(Beginning of SOURCE MATERIAL)

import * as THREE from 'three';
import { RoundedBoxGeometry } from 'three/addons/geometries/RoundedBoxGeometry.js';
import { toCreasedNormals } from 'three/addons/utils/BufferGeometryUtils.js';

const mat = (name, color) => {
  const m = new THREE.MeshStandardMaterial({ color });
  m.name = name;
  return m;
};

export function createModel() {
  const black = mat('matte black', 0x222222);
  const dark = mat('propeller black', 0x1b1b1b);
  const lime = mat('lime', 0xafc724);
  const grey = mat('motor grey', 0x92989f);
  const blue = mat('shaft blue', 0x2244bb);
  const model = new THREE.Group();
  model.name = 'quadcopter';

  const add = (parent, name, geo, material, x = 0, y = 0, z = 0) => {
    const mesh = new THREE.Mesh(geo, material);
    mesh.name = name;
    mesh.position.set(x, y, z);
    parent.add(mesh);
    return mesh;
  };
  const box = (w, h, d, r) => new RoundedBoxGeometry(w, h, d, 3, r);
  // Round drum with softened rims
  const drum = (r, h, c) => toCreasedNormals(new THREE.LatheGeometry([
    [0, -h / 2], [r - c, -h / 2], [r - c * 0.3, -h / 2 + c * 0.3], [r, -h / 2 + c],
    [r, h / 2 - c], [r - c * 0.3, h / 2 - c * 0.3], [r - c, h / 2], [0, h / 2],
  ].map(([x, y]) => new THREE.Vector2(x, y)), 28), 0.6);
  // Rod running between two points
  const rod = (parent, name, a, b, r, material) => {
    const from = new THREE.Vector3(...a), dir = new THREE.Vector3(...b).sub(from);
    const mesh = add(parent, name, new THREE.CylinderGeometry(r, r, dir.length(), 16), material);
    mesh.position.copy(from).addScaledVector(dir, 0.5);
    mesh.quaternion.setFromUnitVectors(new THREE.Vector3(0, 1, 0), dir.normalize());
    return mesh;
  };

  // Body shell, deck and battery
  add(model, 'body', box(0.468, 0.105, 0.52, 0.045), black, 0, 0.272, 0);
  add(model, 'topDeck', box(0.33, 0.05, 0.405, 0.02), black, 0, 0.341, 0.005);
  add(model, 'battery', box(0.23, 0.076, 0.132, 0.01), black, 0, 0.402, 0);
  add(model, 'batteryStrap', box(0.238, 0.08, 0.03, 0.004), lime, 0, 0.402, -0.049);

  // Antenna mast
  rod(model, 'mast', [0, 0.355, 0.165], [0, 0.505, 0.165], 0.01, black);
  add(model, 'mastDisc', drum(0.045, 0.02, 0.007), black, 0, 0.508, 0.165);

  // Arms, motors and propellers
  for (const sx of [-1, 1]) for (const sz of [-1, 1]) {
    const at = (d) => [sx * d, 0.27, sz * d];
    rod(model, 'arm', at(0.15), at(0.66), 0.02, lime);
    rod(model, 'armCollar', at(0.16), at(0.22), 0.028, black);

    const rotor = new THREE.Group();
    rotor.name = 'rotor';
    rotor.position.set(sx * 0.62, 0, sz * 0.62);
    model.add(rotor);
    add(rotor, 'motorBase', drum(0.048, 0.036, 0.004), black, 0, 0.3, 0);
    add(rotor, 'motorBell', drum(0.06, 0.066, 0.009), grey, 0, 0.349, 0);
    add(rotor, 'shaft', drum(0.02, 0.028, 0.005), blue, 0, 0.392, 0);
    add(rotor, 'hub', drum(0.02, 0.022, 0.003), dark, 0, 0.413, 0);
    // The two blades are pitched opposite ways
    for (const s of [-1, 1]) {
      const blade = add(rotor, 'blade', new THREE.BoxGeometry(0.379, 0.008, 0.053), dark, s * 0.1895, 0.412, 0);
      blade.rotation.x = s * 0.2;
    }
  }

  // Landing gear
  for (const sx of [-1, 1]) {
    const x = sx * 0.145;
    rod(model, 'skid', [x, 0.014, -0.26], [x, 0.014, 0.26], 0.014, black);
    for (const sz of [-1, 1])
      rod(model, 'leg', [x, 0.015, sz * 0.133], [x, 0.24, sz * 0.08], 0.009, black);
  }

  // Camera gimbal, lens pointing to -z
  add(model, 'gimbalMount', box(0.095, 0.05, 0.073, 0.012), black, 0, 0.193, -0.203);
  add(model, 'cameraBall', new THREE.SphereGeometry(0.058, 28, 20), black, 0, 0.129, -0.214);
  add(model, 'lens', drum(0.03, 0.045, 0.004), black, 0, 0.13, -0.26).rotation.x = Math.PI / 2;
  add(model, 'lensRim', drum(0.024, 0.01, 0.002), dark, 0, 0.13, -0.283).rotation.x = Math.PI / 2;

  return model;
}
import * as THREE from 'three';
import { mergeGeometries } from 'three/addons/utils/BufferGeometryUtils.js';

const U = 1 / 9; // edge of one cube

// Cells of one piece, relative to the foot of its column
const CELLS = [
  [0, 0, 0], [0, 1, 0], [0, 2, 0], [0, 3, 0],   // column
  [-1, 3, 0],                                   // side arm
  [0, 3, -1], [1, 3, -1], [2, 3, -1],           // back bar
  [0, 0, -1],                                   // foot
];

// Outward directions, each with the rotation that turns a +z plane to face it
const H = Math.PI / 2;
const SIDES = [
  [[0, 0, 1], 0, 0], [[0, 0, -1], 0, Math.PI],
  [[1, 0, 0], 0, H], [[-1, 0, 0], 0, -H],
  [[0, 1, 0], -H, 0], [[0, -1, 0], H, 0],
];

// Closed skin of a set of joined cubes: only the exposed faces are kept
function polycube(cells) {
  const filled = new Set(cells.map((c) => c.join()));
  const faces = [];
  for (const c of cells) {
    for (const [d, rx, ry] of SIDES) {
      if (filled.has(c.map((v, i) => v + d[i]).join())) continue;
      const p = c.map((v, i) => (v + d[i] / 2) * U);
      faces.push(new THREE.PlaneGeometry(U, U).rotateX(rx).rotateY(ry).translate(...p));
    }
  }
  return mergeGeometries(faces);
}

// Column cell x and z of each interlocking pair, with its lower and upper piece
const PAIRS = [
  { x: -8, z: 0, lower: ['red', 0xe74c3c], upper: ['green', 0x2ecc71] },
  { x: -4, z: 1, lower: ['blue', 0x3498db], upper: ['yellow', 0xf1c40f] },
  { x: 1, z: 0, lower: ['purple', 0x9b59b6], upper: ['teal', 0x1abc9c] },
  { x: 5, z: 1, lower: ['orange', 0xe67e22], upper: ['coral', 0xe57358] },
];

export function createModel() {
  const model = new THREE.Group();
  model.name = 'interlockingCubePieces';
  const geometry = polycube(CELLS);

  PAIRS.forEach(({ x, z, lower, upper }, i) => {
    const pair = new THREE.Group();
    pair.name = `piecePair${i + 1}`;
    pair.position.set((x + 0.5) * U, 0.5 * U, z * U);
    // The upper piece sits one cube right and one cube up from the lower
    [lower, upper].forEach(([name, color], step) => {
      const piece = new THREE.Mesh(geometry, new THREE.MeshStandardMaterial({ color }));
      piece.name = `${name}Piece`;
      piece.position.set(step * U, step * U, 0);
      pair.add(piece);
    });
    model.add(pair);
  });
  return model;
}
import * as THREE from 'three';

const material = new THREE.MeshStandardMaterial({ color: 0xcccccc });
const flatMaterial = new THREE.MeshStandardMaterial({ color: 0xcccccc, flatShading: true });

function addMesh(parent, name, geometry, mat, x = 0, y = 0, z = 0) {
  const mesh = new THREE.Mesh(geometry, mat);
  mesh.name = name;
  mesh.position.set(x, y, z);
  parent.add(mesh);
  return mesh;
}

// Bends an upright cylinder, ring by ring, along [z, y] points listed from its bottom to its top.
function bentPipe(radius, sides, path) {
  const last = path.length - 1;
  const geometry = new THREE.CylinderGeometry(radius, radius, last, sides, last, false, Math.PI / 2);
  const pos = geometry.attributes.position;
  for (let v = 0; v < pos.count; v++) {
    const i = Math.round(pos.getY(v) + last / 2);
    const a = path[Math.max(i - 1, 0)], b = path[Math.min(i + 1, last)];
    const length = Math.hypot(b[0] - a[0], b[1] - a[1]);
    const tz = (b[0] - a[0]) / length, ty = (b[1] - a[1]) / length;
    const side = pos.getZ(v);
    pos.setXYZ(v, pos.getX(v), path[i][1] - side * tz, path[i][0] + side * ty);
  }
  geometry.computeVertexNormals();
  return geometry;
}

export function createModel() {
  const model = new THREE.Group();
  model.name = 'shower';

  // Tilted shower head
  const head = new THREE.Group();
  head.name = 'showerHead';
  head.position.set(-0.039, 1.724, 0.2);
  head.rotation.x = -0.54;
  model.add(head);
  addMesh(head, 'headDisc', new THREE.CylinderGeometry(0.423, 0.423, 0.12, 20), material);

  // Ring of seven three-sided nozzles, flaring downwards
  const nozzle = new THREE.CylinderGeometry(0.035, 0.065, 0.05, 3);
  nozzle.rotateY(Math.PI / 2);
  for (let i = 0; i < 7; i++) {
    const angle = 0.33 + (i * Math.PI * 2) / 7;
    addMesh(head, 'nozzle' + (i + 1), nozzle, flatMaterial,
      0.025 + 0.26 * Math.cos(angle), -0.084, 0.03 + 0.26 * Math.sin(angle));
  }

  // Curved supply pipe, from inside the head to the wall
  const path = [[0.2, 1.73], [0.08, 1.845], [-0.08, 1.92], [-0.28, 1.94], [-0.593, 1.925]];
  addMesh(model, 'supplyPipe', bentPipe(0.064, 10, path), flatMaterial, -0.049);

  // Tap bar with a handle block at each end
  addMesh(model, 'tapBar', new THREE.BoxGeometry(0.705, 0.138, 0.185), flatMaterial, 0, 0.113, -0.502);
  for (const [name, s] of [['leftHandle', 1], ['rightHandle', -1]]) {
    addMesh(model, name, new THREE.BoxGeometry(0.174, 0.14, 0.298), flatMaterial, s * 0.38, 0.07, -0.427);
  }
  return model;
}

(End of SOURCE MATERIAL)

For the data shown above, give the number of lines where the word "position" appears, and nothing else.

8